── SOURCE MATERIAL ──

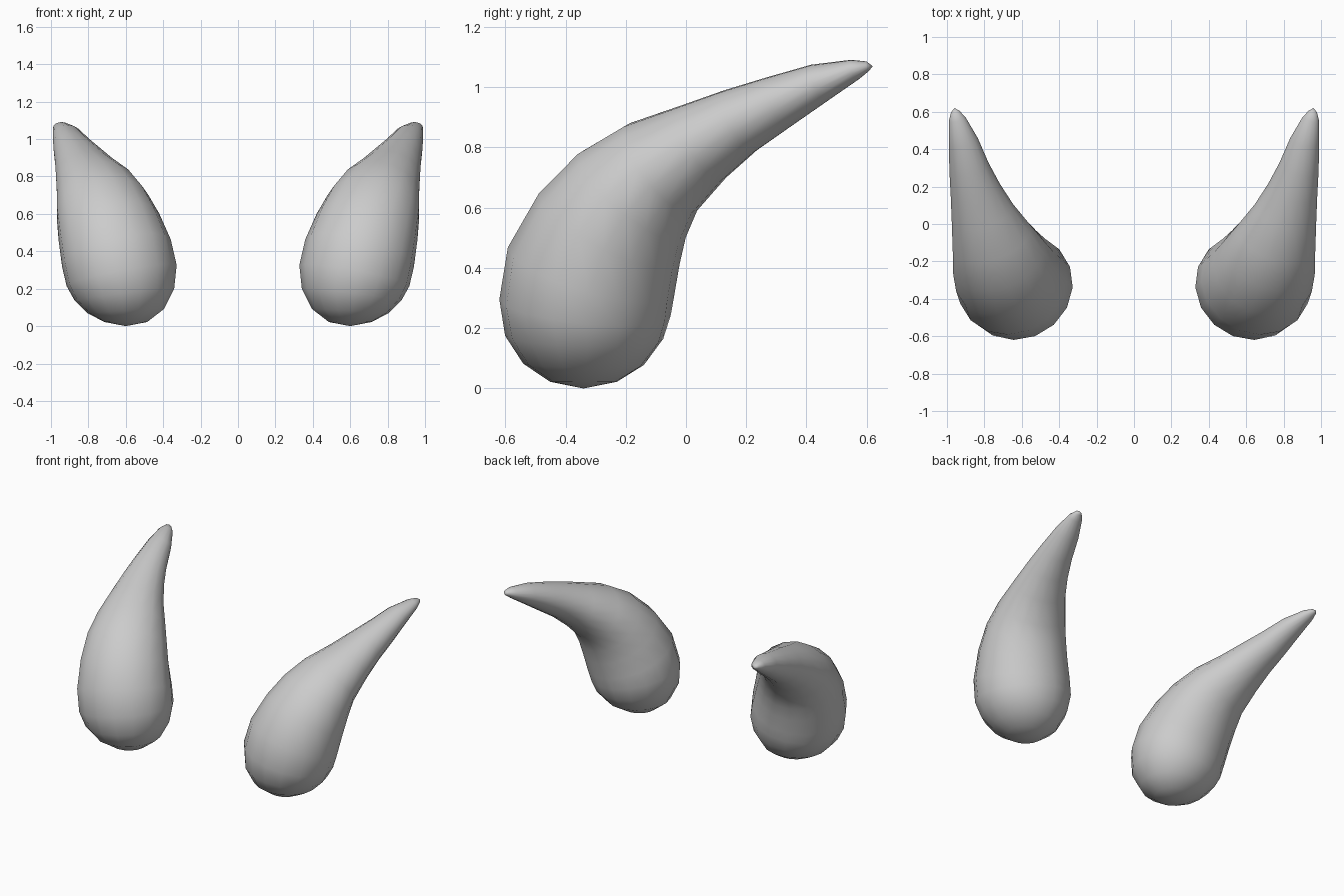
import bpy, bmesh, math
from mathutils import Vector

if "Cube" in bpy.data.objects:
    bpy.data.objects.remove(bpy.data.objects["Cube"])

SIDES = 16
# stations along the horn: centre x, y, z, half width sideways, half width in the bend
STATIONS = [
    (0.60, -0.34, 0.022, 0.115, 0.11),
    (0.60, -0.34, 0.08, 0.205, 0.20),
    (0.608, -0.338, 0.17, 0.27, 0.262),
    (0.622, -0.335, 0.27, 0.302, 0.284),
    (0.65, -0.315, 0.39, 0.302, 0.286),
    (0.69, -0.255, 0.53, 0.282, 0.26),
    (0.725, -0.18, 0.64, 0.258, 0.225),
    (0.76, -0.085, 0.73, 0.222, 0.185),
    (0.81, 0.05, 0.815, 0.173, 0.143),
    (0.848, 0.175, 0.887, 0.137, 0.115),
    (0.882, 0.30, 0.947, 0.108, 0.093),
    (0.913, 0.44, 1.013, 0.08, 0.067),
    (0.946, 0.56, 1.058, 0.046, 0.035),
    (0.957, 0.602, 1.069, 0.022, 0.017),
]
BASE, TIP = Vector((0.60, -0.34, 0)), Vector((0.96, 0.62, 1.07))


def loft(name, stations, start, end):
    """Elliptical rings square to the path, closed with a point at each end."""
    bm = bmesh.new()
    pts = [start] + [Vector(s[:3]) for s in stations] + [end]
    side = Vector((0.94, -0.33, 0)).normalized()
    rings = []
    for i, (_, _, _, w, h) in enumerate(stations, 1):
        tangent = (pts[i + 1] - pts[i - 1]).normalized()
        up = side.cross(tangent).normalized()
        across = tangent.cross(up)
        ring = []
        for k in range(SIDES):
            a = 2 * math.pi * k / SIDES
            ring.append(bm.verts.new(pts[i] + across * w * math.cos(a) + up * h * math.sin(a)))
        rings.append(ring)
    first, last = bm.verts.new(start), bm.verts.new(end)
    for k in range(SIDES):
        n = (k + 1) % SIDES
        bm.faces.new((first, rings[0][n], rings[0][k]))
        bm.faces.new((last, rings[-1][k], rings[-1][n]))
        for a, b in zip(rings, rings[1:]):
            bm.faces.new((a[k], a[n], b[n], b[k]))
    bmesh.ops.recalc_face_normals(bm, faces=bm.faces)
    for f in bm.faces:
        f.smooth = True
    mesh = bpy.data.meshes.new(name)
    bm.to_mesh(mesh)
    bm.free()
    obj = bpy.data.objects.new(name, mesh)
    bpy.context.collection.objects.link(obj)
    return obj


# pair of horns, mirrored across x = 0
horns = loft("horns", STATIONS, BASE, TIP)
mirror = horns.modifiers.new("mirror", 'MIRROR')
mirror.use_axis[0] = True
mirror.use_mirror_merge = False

───

— WHAT TO DO —
Which lines in the records above include the word "verts"? Copy them out.

— REPLY TO THE EXERCISE —
            ring.append(bm.verts.new(pts[i] + across * w * math.cos(a) + up * h * math.sin(a)))
    first, last = bm.verts.new(start), bm.verts.new(end)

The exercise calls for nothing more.